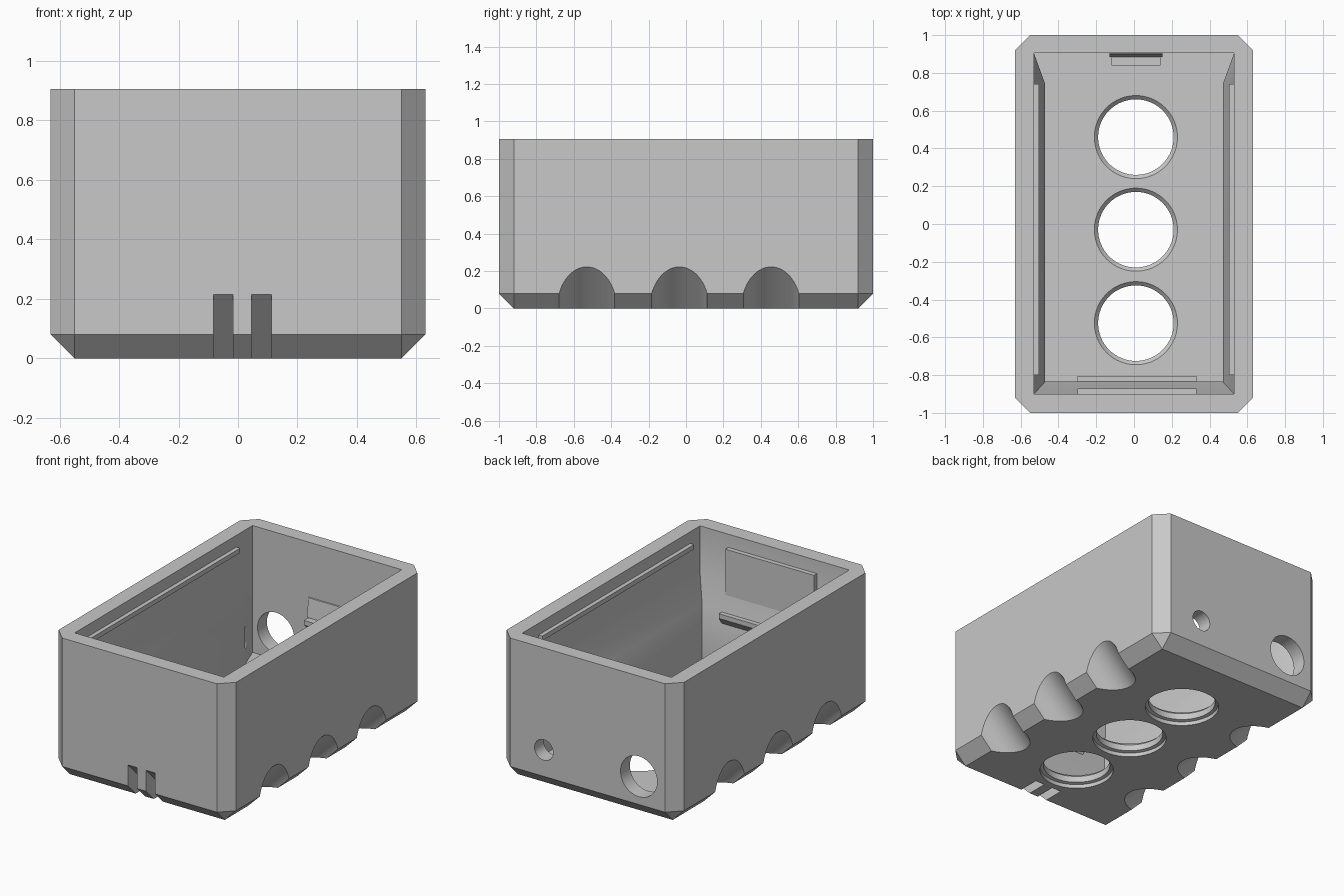
import bpy, bmesh, math
from mathutils import Matrix, Vector

old = bpy.data.objects.get("Cube")
if old:
    bpy.data.objects.remove(old, do_unlink=True)

grey = bpy.data.materials.new("light_grey")
grey.use_nodes = True
grey.diffuse_color = (0.58, 0.58, 0.58, 1)
grey.node_tree.nodes["Principled BSDF"].inputs["Base Color"].default_value = (0.58, 0.58, 0.58, 1)


def finish(name, bm):
    bmesh.ops.recalc_face_normals(bm, faces=bm.faces)
    mesh = bpy.data.meshes.new(name)
    bm.to_mesh(mesh)
    bm.free()
    mesh.materials.append(grey)
    obj = bpy.data.objects.new(name, mesh)
    bpy.context.collection.objects.link(obj)
    return obj


def loft(name, rings):
    """Closed solid through rings with equal point counts."""
    bm = bmesh.new()
    loops = [[bm.verts.new(p) for p in ring] for ring in rings]
    n = len(loops[0])
    for a, b in zip(loops, loops[1:]):
        for i in range(n):
            j = (i + 1) % n
            bm.faces.new((a[i], a[j], b[j], b[i]))
    bm.faces.new(loops[0][::-1])
    bm.faces.new(loops[-1])
    bmesh.ops.triangulate(bm, faces=[f for f in bm.faces if len(f.verts) == 4])
    return finish(name, bm)


def cylinder(name, centre, radius, depth, rotation):
    bm = bmesh.new()
    bmesh.ops.create_cone(bm, cap_ends=True, segments=64, radius1=radius, radius2=radius,
                          depth=depth, matrix=Matrix.Translation(centre) @ rotation)
    return finish(name, bm)


def prism(name, profile, x0, x1):
    """Extrude a (y, z) profile along x."""
    return loft(name, [[(x, y, z) for y, z in profile] for x in (x0, x1)])


def block(name, x0, x1, y0, y1, z0, z1):
    return prism(name, [(y0, z0), (y1, z0), (y1, z1), (y0, z1)], x0, x1)


# Outer body: chamfered corners and chamfered bottom edge
W, L, H, C = 0.63, 1.0, 0.905, 0.08
bm = bmesh.new()
for sx in (-1, 1):
    for sy in (-1, 1):
        bm.verts.new((sx * (W - C), sy * (L - C), 0))
        for z in (C, H):
            bm.verts.new((sx * W, sy * (L - C), z))
            bm.verts.new((sx * (W - C), sy * L, z))
bmesh.ops.convex_hull(bm, input=bm.verts)
bmesh.ops.dissolve_limit(bm, angle_limit=0.01, verts=bm.verts, edges=bm.edges)
body = finish("box_body", bm)

cutters = []


# Cavity: straight upper walls, sloped shoulder, narrower lower part
def cavity_ring(half, front, z):
    right = [(0.53, 0.905), (half, 0.74), (half, front)]
    return [(x, y, z) for x, y in right + [(-x, y) for x, y in right[::-1]]]


cutters.append(loft("cavity_cutter", [
    cavity_ring(0.47, -0.835, 0.09), cavity_ring(0.47, -0.835, 0.44),
    cavity_ring(0.53, -0.9, 0.6), cavity_ring(0.53, -0.9, 1.0)]))

# Three floor holes with flared rims, and scooped dents along both sides
for y in (-0.525, -0.03, 0.46):
    rings = [[(0.01 + r * math.cos(math.tau * i / 64), y + r * math.sin(math.tau * i / 64), z)
              for i in range(64)]
             for r, z in ((0.22, -0.05), (0.22, 0.025), (0.2, 0.03),
                          (0.2, 0.07), (0.22, 0.09), (0.22, 0.13))]
    cutters.append(loft("floor_hole_cutter", rings))
    for side in (-1, 1):
        centre = Vector((side * 0.632, y - 0.005, -0.002))
        cutters.append(cylinder("side_dent_cutter", centre, 0.16, 1.0,
                                Matrix.Rotation(side * math.pi / 4, 4, "Y")))

# Two round holes in the back wall
for x, z, r in ((0.31, 0.25, 0.066), (-0.365, 0.26, 0.13)):
    cutters.append(cylinder("back_hole_cutter", (x, 1.0, z), r, 0.5,
                            Matrix.Rotation(math.pi / 2, 4, "X")))

# Two sloping slots in the front wall
for x in (-0.05, 0.079):
    cutters.append(prism("front_slot_cutter", [(-1.1, 0.315), (-0.735, -0.05), (-1.1, -0.05)],
                         x - 0.033, x + 0.033))

# Apply every cut, then remove the cutters
bpy.context.view_layer.objects.active = body
for cutter in cutters:
    cutter.hide_render = True
    mod = body.modifiers.new("cut", "BOOLEAN")
    mod.operation = "DIFFERENCE"
    mod.solver = "EXACT"
    mod.object = cutter
    bpy.ops.object.modifier_apply(modifier=mod.name)
for cutter in cutters:
    bpy.data.objects.remove(cutter, do_unlink=True)

# Retaining ribs inside the side walls
for side, label in ((1, "left"), (-1, "right")):
    block(label + "_upper_rib", *sorted((side * 0.503, side * 0.54)), -0.8, 0.74, 0.8, 0.83)

# Front wall panel and its ledge with a tapered underside
block("front_panel", -0.3, 0.33, -0.91, -0.87, 0.43, 0.82)
prism("front_ledge", [(-0.91, 0.43), (-0.805, 0.43), (-0.805, 0.4), (-0.84, 0.35), (-0.91, 0.35)],
      -0.3, 0.33)

# Back wall ledge and the wedge above it
prism("back_ledge", [(0.92, 0.43), (0.84, 0.43), (0.84, 0.4), (0.92, 0.33)], -0.12, 0.14)
prism("back_wedge", [(0.92, 0.43), (0.885, 0.43), (0.9, 0.55), (0.92, 0.56)], -0.13, 0.15)

# Smooth the round cuts, keep the edges crisp
bpy.ops.object.select_all(action="DESELECT")
body.select_set(True)
bpy.ops.object.shade_smooth_by_angle(angle=math.radians(25))
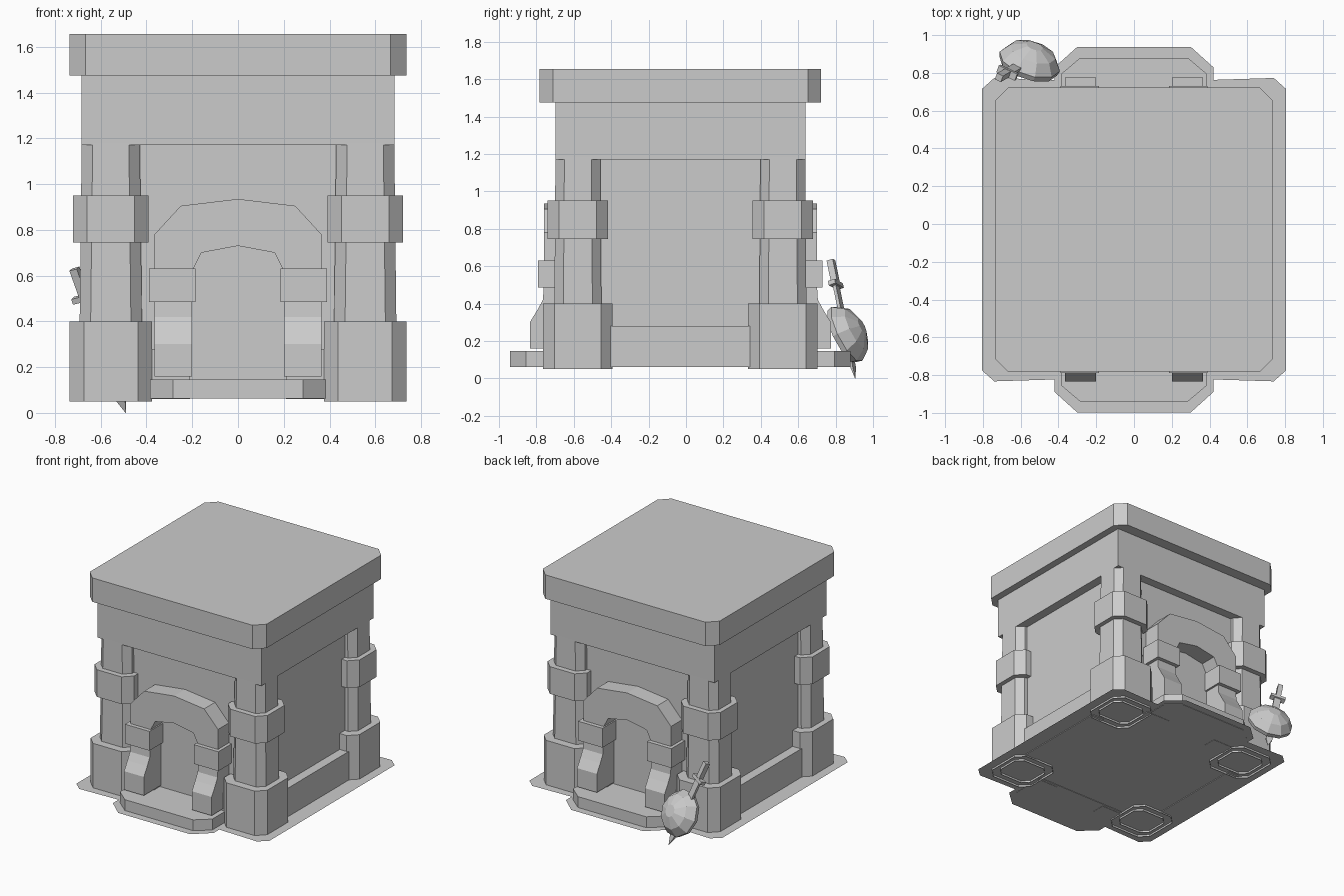
import bpy, bmesh, math
from mathutils import Vector, Matrix

if "Cube" in bpy.data.objects:
    bpy.data.objects.remove(bpy.data.objects["Cube"])

CY = -0.03  # y of the building's centre line


def loft(name, rings, bottom=True, top=True, matrix=None):
    """Skin a stack of equal-length point rings, optionally capping the ends."""
    bm = bmesh.new()
    vr = [[bm.verts.new(p) for p in r] for r in rings]
    n = len(vr[0])
    for a, b in zip(vr, vr[1:]):
        for i in range(n):
            j = (i + 1) % n
            bm.faces.new((a[i], a[j], b[j], b[i]))
    if bottom:
        bm.faces.new(vr[0][::-1])
    if top:
        bm.faces.new(vr[-1])
    bmesh.ops.recalc_face_normals(bm, faces=bm.faces)
    me = bpy.data.meshes.new(name)
    bm.to_mesh(me)
    bm.free()
    ob = bpy.data.objects.new(name, me)
    bpy.context.collection.objects.link(ob)
    if matrix:
        ob.matrix_world = matrix
    return ob


def rect(cx, cy, hx, hy, z, c=0.0):
    """Rectangle ring, with chamfered corners when c > 0."""
    if c == 0:
        pts = [(-hx, -hy), (hx, -hy), (hx, hy), (-hx, hy)]
    else:
        pts = [(-hx + c, -hy), (hx - c, -hy), (hx, -hy + c), (hx, hy - c),
               (hx - c, hy), (-hx + c, hy), (-hx, hy - c), (-hx, -hy + c)]
    return [(cx + x, cy + y, z) for x, y in pts]


def block(name, cx, cy, hx, hy, z0, z1, c=0.0, **kw):
    return loft(name, [rect(cx, cy, hx, hy, z0, c), rect(cx, cy, hx, hy, z1, c)], **kw)


# Main body: recessed walls, overhanging upper band, roof slab
block("walls", 0, CY, 0.615, 0.60, 0.065, 1.2)
block("upper_band", 0, CY, 0.683, 0.668, 1.17, 1.48)
block("roof_slab", 0, CY, 0.737, 0.752, 1.475, 1.655, 0.07)

# Thin ground plate with a tongue at front and back
half = [(0.805, 0.745), (0.74, 0.803), (0.42, 0.793), (0.42, 0.86), (0.30, 0.968)]
q = half + [(-x, v) for x, v in half[::-1]]
outline = q + [(-x, -v) for x, v in q]
loft("ground_plate", [[(x, CY + v, 0.065) for x, v in outline]], bottom=False)

# Corner pillars: open-bottomed base, tapered shaft, collar
for sx in (-1, 1):
    for sy in (-1, 1):
        px, py = sx * 0.556, CY + sy * 0.548
        block("pillar_base", px, py, 0.18, 0.186, 0.05, 0.40, 0.062, bottom=False)
        loft("pillar_shaft", [rect(px, py, 0.14, 0.128, 0.05, 0.048),
                              rect(px, py, 0.127, 0.12, 1.18, 0.048)], bottom=False)
        block("pillar_collar", px, py, 0.165, 0.162, 0.745, 0.95, 0.062)

# Side sills between the pillar bases
for sx in (-1, 1):
    block("side_sill", sx * 0.635, CY, 0.05, 0.385, 0.06, 0.28)

# Doorways, front and back
arch_half = [(0.365, 0.42), (0.365, 0.78), (0.25, 0.905)]
inner_half = [(0.16, 0.70), (0.20, 0.62), (0.20, 0.42)]
arch = (arch_half + [(0, 0.935)] + [(-x, z) for x, z in arch_half[::-1]]
        + [(-x, z) for x, z in inner_half[::-1]] + [(0, 0.73)] + inner_half)
foot = [(0.59, 0.50), (0.73, 0.50), (0.735, 0.42), (0.765, 0.365),
        (0.805, 0.30), (0.805, 0.16), (0.59, 0.16)]
step = [(0.385, 0.55), (0.385, 0.825), (0.285, 0.91)]
step = step + [(-x, v) for x, v in step[::-1]]

for s, side in ((-1, "front"), (1, "back")):
    loft(side + "_arch", [[(x, CY + s * v, z) for x, z in arch] for v in (0.59, 0.73)])
    loft(side + "_step", [[(x, CY + s * v, z) for x, v in step] for z in (0.062, 0.147)])
    for sx in (-1, 1):
        # flared arch foot, its collar and the short sill beside it
        loft(side + "_arch_foot",
             [[(sx * x, CY + s * v, z) for v, z in foot] for x in (0.20, 0.365)])
        block(side + "_arch_collar", sx * 0.287, CY + s * 0.68, 0.102, 0.08, 0.485, 0.63)
        block(side + "_sill", sx * 0.31, CY + s * 0.62, 0.10, 0.05, 0.06, 0.28)

# Round domed shield leaning on the back left corner
normal = Vector((0.27, 0.83, 0.43)).normalized()
shield_m = Matrix.Translation((-0.56, 0.835, 0.225)) @ normal.to_track_quat('Z', 'Y').to_matrix().to_4x4()
profile = [(0.16, 0.0), (0.168, 0.03), (0.125, 0.09), (0.045, 0.125)]
loft("shield", [[(r * math.cos(i * math.pi / 5), r * math.sin(i * math.pi / 5), h)
                 for i in range(10)] for r, h in profile], matrix=shield_m)

# Sword tucked behind the shield, point down
hilt, tip = Vector((-0.715, 0.775, 0.63)), Vector((-0.49, 0.905, 0.0))
zd = (tip - hilt).normalized()
xd = normal.cross(zd).normalized()
yd = zd.cross(xd)
sword_m = Matrix.Translation(hilt) @ Matrix((xd, yd, zd)).transposed().to_4x4()
length = (tip - hilt).length
block("sword_grip", 0, 0, 0.018, 0.018, 0.0, 0.14, matrix=sword_m)
block("sword_guard", 0, 0, 0.055, 0.02, 0.125, 0.15, matrix=sword_m)
loft("sword_blade", [rect(0, 0, 0.026, 0.009, 0.14), rect(0, 0, 0.024, 0.008, length - 0.07),
                     rect(0, 0, 0.001, 0.001, length)], matrix=sword_m)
---------------
Would you copy every line from the listing above that has the string "rings" in it?

Reply
def loft(name, rings):
    """Closed solid through rings with equal point counts."""
    loops = [[bm.verts.new(p) for p in ring] for ring in rings]
    rings = [[(0.01 + r * math.cos(math.tau * i / 64), y + r * math.sin(math.tau * i / 64), z)
    cutters.append(loft("floor_hole_cutter", rings))
def loft(name, rings, bottom=True, top=True, matrix=None):
    """Skin a stack of equal-length point rings, optionally capping the ends."""
    vr = [[bm.verts.new(p) for p in r] for r in rings]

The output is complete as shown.